1 year full-time
York pioneered study in 'health economics' and received the Queen's Anniversary Prize in recognition of its outstanding work at world-class level in this field in 2007. Studying for a Health Economics masters at York therefore means you'll be joining a programme with an international reputation for excellence.
The course will equip you with the experience and leading-edge skills you need for a career in research and health service decision-making. During your time at York, you'll have access to The Health Economics Resource Centre which provides a suite of rooms combining teaching materials, computing facilities and information resources.
You'll study five compulsory core components, supplemented by a wide choice of optional units, to gain a thorough grounding in the theory and practice of health economics.
Taught by world-leading experts, you will complete modules to the value of 180 credits. This includes 100 credits of taught modules - some core and some optional - and an 80 credit dissertation.
For the Masters you will need to take 100 credits of taught modules.
There are five core modules which amount to 90 of your 100 required credits:
In addition you can choose one 10 credit option from:
You may be able to take one or more of your optional units from the following modules in environmental economics offered by the Environment Department. You will need to ask your masters director and the Environment Department's MSc director for permission, as this is not automatic.
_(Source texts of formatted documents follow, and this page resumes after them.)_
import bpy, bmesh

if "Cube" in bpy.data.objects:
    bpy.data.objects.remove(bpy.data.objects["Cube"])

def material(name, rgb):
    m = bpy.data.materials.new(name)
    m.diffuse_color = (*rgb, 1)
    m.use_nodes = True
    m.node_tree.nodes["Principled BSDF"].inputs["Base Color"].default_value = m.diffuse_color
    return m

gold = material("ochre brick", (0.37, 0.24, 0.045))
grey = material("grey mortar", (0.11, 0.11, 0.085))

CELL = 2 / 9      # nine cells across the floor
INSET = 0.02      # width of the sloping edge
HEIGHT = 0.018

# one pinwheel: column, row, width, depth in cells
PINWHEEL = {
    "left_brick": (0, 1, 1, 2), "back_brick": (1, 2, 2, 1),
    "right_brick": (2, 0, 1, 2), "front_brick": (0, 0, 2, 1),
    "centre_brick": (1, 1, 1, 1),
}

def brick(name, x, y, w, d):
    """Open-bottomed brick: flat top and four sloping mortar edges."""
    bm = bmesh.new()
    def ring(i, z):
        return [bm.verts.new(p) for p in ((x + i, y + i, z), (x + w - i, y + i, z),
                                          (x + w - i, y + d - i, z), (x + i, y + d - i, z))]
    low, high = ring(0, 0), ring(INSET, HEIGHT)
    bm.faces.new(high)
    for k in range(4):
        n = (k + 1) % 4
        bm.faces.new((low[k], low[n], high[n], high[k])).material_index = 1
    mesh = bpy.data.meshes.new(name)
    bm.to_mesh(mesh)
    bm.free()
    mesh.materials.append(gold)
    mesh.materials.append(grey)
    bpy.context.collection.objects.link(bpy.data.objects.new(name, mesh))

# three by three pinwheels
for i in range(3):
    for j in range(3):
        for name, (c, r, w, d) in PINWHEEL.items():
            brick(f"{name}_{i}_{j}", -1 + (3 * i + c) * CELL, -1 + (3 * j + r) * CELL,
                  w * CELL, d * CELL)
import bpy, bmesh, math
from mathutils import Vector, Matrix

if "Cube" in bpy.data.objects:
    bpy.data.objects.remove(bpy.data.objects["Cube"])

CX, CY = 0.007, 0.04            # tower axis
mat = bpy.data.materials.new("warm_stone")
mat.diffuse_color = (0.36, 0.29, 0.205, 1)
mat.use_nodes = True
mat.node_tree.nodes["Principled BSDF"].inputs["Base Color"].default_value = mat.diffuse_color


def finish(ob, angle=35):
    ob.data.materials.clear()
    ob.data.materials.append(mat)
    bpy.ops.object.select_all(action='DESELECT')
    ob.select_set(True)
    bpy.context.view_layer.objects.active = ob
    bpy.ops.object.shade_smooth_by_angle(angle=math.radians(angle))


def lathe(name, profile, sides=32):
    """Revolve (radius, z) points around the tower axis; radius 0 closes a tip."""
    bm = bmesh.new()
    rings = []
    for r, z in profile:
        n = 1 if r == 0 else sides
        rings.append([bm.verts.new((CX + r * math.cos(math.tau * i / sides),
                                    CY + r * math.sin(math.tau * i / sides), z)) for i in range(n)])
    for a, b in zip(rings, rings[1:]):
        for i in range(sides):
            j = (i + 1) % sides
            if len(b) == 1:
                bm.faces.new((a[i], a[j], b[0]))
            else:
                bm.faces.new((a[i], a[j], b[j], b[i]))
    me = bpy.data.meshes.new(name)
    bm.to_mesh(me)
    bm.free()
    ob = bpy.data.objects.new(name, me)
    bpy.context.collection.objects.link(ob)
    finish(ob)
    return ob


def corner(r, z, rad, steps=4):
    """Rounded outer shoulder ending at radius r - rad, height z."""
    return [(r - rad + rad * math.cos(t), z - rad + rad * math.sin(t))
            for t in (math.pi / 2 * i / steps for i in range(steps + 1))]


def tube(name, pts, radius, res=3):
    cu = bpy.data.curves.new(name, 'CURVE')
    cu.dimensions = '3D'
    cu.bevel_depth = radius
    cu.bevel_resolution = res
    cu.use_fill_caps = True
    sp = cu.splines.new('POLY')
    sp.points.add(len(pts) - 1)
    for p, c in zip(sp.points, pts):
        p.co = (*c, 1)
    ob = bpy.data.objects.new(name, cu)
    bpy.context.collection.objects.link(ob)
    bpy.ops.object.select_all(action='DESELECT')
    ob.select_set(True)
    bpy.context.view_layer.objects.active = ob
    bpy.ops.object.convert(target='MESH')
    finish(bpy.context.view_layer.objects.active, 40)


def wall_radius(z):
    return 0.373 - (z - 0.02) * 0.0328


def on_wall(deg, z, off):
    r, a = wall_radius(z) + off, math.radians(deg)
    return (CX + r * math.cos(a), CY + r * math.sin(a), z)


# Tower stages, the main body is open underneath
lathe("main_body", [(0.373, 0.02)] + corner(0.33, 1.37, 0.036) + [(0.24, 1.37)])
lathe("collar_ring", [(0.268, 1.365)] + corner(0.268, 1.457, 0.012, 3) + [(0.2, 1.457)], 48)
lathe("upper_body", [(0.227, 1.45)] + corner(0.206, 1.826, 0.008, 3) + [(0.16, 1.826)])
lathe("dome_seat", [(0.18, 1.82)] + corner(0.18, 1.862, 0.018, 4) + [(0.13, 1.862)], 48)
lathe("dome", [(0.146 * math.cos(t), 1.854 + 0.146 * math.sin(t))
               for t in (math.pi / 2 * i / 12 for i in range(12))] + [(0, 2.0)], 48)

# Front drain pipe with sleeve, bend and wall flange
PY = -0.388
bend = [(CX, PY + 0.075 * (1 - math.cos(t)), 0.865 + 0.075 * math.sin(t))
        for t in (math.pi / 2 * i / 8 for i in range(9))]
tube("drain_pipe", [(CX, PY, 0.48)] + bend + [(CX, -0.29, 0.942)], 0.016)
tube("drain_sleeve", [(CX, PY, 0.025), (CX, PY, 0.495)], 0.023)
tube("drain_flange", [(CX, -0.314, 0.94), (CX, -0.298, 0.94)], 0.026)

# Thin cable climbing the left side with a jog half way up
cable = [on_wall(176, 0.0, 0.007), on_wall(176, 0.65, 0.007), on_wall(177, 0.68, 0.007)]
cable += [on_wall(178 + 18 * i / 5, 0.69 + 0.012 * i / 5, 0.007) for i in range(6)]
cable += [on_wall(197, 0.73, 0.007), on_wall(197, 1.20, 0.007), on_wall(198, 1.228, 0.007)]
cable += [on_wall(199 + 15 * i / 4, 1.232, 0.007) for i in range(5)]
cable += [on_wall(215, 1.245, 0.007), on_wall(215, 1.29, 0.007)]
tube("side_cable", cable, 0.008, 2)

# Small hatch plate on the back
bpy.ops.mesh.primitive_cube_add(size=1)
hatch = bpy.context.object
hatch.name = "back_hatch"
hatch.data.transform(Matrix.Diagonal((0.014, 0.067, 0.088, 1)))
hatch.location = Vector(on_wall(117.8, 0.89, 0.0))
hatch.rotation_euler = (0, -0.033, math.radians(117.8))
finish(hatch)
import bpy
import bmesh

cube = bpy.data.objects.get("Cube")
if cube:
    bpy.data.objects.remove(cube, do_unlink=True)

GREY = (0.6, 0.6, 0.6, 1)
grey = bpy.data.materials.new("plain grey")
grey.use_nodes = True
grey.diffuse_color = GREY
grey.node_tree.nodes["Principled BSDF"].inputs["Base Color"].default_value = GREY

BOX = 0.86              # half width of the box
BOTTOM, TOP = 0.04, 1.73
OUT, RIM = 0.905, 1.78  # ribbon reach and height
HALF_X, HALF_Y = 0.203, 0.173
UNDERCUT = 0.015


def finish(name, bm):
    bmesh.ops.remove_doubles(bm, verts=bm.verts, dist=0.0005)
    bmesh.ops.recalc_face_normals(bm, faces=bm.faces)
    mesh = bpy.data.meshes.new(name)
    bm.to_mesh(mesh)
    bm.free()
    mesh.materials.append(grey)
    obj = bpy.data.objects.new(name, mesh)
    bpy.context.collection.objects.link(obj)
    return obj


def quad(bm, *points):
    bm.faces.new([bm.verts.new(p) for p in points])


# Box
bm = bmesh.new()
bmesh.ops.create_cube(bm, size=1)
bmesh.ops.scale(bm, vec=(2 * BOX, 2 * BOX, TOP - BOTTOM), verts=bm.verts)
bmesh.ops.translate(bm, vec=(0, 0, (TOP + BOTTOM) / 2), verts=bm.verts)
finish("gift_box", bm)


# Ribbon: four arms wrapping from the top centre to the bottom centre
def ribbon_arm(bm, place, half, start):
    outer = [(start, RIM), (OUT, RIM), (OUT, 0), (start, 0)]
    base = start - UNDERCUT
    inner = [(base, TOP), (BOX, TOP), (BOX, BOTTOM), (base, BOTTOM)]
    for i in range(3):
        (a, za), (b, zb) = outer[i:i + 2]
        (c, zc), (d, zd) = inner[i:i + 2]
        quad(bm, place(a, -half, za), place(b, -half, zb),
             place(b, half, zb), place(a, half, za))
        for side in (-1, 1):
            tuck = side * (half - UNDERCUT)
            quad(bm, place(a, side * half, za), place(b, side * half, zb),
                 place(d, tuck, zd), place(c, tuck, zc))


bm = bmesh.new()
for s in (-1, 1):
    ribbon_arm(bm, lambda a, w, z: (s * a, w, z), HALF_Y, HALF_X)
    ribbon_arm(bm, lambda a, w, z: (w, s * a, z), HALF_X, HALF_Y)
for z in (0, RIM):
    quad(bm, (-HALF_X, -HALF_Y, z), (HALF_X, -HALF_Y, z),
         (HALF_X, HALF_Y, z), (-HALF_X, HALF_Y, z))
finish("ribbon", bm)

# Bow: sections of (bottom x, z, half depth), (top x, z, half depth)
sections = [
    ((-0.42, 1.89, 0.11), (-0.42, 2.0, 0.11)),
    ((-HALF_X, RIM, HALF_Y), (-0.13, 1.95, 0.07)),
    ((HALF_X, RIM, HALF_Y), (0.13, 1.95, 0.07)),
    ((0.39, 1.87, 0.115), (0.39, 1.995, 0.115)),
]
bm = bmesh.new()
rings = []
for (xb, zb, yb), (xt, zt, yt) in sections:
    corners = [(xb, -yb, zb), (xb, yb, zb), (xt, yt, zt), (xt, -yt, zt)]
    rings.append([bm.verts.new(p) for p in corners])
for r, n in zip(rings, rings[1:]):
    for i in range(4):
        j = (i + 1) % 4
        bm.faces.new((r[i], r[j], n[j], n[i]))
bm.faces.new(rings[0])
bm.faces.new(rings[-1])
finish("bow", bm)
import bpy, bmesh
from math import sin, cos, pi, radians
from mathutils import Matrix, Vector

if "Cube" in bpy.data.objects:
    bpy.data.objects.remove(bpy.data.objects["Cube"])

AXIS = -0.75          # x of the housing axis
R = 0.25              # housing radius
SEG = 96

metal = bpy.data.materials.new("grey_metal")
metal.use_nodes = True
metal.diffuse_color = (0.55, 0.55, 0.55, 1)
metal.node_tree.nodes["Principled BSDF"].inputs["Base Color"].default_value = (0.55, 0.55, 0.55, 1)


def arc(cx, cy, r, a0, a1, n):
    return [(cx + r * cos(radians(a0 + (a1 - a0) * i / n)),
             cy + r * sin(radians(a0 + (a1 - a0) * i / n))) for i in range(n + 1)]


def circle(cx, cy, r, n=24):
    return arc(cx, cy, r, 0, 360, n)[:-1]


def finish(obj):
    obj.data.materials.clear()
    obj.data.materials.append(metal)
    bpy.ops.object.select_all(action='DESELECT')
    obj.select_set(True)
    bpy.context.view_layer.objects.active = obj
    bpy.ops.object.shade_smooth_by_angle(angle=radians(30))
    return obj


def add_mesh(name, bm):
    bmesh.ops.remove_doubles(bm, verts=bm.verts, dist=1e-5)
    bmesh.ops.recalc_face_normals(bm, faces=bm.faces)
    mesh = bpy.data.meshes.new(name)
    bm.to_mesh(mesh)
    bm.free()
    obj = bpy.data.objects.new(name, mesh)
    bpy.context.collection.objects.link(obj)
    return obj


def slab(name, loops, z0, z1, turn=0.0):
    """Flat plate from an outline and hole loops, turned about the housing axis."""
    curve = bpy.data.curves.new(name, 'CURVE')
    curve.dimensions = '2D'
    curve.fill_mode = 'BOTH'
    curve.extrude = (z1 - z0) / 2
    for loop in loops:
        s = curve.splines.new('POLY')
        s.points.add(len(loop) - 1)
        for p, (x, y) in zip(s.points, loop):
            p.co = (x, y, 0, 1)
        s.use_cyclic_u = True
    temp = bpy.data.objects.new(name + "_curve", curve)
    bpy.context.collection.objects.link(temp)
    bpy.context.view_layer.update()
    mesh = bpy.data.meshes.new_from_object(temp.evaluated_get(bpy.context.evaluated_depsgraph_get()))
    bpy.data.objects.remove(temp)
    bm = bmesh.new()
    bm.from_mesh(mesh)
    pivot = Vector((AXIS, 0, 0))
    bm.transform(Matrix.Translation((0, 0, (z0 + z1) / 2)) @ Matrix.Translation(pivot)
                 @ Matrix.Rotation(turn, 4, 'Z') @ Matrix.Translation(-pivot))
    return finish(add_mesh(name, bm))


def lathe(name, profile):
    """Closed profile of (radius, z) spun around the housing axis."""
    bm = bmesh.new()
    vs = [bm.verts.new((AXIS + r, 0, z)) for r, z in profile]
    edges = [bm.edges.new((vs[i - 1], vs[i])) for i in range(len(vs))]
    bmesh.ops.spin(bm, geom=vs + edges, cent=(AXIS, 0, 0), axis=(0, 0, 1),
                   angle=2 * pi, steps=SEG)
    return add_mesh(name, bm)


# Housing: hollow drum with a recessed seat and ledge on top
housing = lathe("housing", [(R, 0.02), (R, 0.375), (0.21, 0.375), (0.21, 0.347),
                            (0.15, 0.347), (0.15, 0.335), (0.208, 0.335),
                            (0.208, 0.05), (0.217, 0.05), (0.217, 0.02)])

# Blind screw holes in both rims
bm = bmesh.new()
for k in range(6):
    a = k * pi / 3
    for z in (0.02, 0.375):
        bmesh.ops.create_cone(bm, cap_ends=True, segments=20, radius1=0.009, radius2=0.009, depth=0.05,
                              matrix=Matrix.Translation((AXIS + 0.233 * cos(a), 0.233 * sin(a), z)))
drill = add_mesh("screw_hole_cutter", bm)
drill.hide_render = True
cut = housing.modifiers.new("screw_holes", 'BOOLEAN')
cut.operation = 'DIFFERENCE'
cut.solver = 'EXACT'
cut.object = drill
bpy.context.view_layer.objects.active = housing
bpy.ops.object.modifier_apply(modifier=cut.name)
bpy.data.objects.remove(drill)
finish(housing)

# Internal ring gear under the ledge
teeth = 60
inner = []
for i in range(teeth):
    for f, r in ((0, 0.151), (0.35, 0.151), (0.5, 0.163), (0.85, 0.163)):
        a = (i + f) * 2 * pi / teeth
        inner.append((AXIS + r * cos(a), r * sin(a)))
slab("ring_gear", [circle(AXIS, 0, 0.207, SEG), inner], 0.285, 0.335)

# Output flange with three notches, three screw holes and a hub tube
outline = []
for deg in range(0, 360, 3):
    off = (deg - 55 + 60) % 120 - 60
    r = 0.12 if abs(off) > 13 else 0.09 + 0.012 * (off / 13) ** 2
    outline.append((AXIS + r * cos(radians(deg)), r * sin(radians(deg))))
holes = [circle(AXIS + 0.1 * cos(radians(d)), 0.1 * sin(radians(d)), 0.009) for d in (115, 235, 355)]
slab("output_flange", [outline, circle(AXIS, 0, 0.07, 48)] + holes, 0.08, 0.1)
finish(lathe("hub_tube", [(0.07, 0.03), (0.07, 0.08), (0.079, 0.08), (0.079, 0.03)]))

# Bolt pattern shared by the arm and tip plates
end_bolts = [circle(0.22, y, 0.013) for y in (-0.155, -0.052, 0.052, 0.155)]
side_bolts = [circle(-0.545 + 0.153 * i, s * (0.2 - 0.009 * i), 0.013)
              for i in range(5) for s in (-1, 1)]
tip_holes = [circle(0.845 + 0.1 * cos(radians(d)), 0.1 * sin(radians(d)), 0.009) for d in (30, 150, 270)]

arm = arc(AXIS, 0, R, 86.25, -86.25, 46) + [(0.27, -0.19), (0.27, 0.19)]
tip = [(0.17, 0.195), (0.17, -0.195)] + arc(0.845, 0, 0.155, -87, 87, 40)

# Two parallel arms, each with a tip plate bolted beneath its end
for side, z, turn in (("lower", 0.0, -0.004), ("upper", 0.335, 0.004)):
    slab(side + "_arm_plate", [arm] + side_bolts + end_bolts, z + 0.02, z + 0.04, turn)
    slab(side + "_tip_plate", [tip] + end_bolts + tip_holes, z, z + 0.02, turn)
Over the three months of summer, you'll complete a piece of independent research, guided by a supervisor. The 10,000 word dissertation is worth 80 credits and offers you the chance to examine a topic in depth and to develop your academic research skills.
Most students on the MSc in Health Economics choose to do a summer placement under the supervision of an experienced health economist. These differ from the standard dissertation as the placement supervisor suggests the research topic. A list of topics is circulated in the middle of the Spring term and you are allocated to your preferred placement before the Easter vacation.
The summer placements involve many different institutions including academic research units, the NHS and pharmaceutical companies. Most students are based in UK but in recent years placements have taken students to Australia, Bangladesh, Canada, Finland, France, Greece, the Netherlands, New Zealand, South Africa, Spain, Vietnam and the USA.
While you shouldn't try to organise your own placement, suggestions for topics and host institutions are always welcome. These should be given to your course director.
Visitors come with particular expertise and contribute to teaching us. I also value participating in workshop presentations, which stimulate research discussion and improve communication skills. Another attraction of the course is the opportunity of a summer placement at different institutions across the world.Claire, MSc in Health Economics
This Masters combines a variety of different teaching methods, including:
A member of the teaching staff will act as your supervisor throughout the degree, to help guide your studies and monitor progress. The department also has a vibrant research community. You’ll be able to attend the seminars and research workshops in which staff and invited speakers discuss their research.
Formal types of assessment in this course include:
As you study modules you’ll take part in assessments that do not contribute to your final mark, instead giving useful feedback on your progress and understanding.
National and international employers recognise York as one of the best institutions for Health Economics. Some of the best economics books are written by staff at York and it is fascinating to be taught by these experts in their field.Claire, MSc in Health Economics
This course is ideal for people who want to work in research and health service decision-making. Potential employers will value the experience you'll gain on your summer placement. The MSc is also an ideal basis for progression to a PhD.
You'll gain skills which will allow you to work in a variety of organisations. Previous graduates have gone on to work in:
You'll develop a range of transferable skills during the course, including:
You should have at least a relevant 2:1 degree in economics, or other relevant discipline. However many students have other qualifications, including medicine, pharmacy, and nursing. The Department of Economics and Related Studies provides a five-week Summer Session in microeconomics and quantitative methods for non-economists.
You can apply and send all your documentation electronically through our online system, which allows you to save your progress and return later to finish. If you're unable to apply online, you can submit a paper application.
Visit general guidance on international entry requirements or email email@example.com for further details for this course.
If your native language is not English, you must provide evidence of your English language ability:
We also accept other English tests. Visit postgraduate English language requirements for further information.